“I’m not focused on the size of the market,” Seidelmann said. “It’s not what I lose sleep over.”
Nonetheless, the advanced imaging market has experienced a significant slowdown in growth in recent years — and it’s likely the days of robust growth for services like Computed Tomography (CT) and Positron Emission Tomography (PET) scans won’t be coming back any time soon, and perhaps never will.
For advanced imaging, the composite compound annual growth rate between 2000 and 2006 was 9.9 percent, but the rate dropped to 1.4 percent between 2007 and 2009, according to researchers at Thomas Jefferson University in Philadelphia who reached their conclusions through studying Medicare data.
Seidelmann brushed off those numbers. “I don’t necessarily care if you cut it by 25 percent,” he said. “It’s still an absolutely huge industry.”
Koleman Karleski, managing director with Louisville-based Chrysalis Ventures, largely echoed Seidelmann’s lack of concern about the imaging slowdown. (Chrysalis backs Pittsburgh-based Foundation Radiology Group, which like Radisphere and other competitors, provides outsourced radiology services to community hospitals.)
Radiology remains a “growth market,” just not as hot of a market as it was in the early 2000s, Karleski said. “It was not sustainable to grow at the extraordinary levels we’ve seen in past,” he said.
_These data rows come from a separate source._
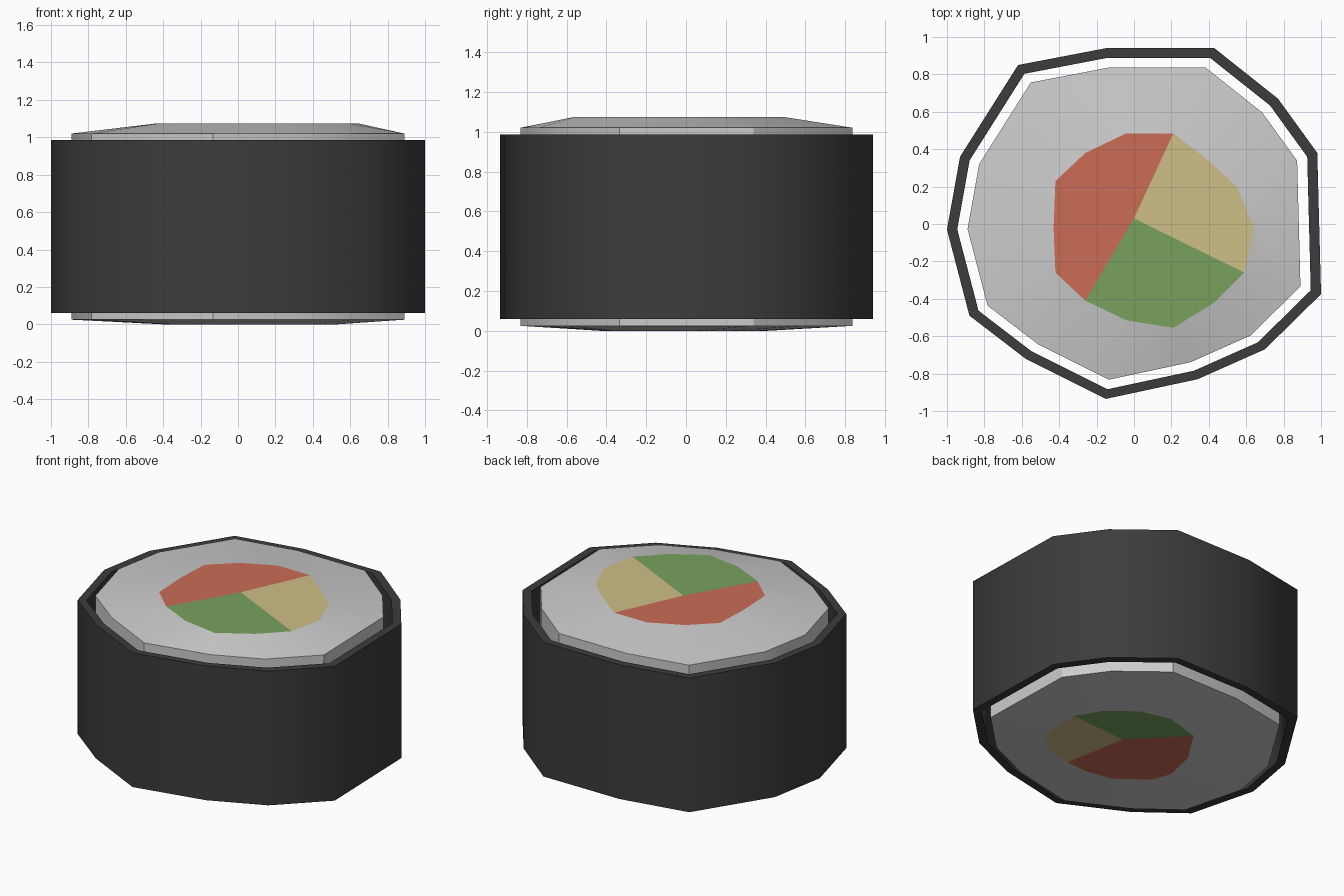
import bpy, bmesh
from math import radians

if "Cube" in bpy.data.objects:
    bpy.data.objects.remove(bpy.data.objects["Cube"])

# Uneven 13-sided outline of the seaweed wrap
WRAP = [(-.15, .94), (-.62, .85), (-.93, .36), (-1, -.03), (-.88, -.49),
        (-.58, -.72), (-.15, -.935), (.34, -.83), (.70, -.67), (1, -.375),
        (.98, .38), (.77, .67), (.43, .94)]
# Filling outlines on the top and bottom faces (counter-clockwise)
TOP = [(.21, .485), (-.04, .485), (-.26, .38), (-.42, .23), (-.43, -.02),
       (-.42, -.26), (-.26, -.41), (-.04, -.515), (.21, -.555), (.43, -.42),
       (.59, -.26), (.64, -.02), (.55, .20), (.41, .33)]
BOTTOM = [(.19, -.42), (.39, -.37), (.52, -.24), (.53, .05), (.43, .22),
          (.25, .36), (.04, .41), (-.20, .34), (-.35, .11), (-.40, -.12),
          (-.35, -.25), (-.15, -.40), (.03, -.43)]
TOP_Z = 1.075


def ring(bm, outline, z, s=1.0):
    return [bm.verts.new((x * s, y * s, z)) for x, y in outline]


def finish(bm, name, colour=None, angle=None):
    me = bpy.data.meshes.new(name)
    bm.to_mesh(me)
    bm.free()
    ob = bpy.data.objects.new(name, me)
    bpy.context.collection.objects.link(ob)
    if colour:
        mat = bpy.data.materials.new(name)
        mat.diffuse_color = (*colour, 1)
        mat.use_nodes = True
        mat.node_tree.nodes["Principled BSDF"].inputs["Base Color"].default_value = mat.diffuse_color
        me.materials.append(mat)
    if angle:
        bpy.ops.object.select_all(action='DESELECT')
        ob.select_set(True)
        bpy.context.view_layer.objects.active = ob
        bpy.ops.object.shade_smooth_by_angle(angle=radians(angle))
    return ob


# Seaweed wrap: a tube with wall thickness, open at both ends
bm = bmesh.new()
rings = [ring(bm, WRAP, z, s) for z, s in
         ((.06, 1), (.985, 1), (.985, .945), (.06, .945))]
n = len(WRAP)
for k in range(4):
    a, b = rings[k], rings[(k + 1) % 4]
    for i in range(n):
        j = (i + 1) % n
        bm.faces.new((a[i], a[j], b[j], b[i]))
bmesh.ops.recalc_face_normals(bm, faces=bm.faces)
finish(bm, "seaweed_wrap", (.045, .045, .045), 60)

# Rice: bulged hull with openings where the filling shows
bm = bmesh.new()
ring(bm, WRAP, 1.02, .89)
ring(bm, WRAP, .025, .89)
ring(bm, TOP, TOP_Z)
ring(bm, BOTTOM, 0)
bmesh.ops.convex_hull(bm, input=bm.verts[:])
caps = [f for f in bm.faces
        if all(v.co.z > TOP_Z - .001 for v in f.verts)
        or all(v.co.z < .001 for v in f.verts)]
bmesh.ops.delete(bm, geom=caps, context='FACES')
bmesh.ops.recalc_face_normals(bm, faces=bm.faces)
finish(bm, "rice", None, 25)


# Filling: three coloured wedges, visible on both ends
def wedge(bm, outline, start, end, centre, z, up):
    n = len(outline)
    count = (end - start) % n
    pts = [centre] + [outline[(start + i) % n] for i in range(count + 1)]
    vs = ring(bm, pts, z)
    for i in range(1, len(vs) - 1):
        f = bm.faces.new((vs[0], vs[i], vs[i + 1]))
        f.normal_update()
        if (f.normal.z > 0) != up:
            f.normal_flip()


for name, colour, top, bottom in (
        ("salmon_filling", (.60, .15, .09), (0, 6), (7, 0)),
        ("cucumber_filling", (.19, .36, .11), (6, 10), (3, 7)),
        ("egg_filling", (.62, .52, .24), (10, 0), (0, 3))):
    bm = bmesh.new()
    wedge(bm, TOP, *top, (0, .03), TOP_Z, True)
    wedge(bm, BOTTOM, *bottom, (.11, .02), 0, False)
    finish(bm, name, colour)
That unsustainable level of spending in the radiology market was part of the rationale behind Chrysalis’ investment in Foundation Radiology, according to Karleski. Recognizing that the radiology industry would have to place new emphasis on cost containment, efficiency and technology utilization, Chrysalis viewed Foundation as a company that could help accelerate and benefit from that process.
In some regard, the radiology market is a microcosm of the U.S. health system as a whole: Costs have risen so rapidly that the industry simply can’t continue growing as it has in the past, so the challenge for healthcare investors is to find companies positioned to use technology to take costs out of the system while (ideally) enhancing patient care.
Seidelmann and Karleski are confident that their companies will do just that for radiology. The changes in the radiology market, coupled with a high level of competition, means that a substantial slowdown in advanced imaging growth may not represent as much of a threat to radiology companies as it might appear at first blush.
“The pie is growing more slowly, but it’s still growing,” Karleski said. “And market share is moving around pretty rapidly within that pie.”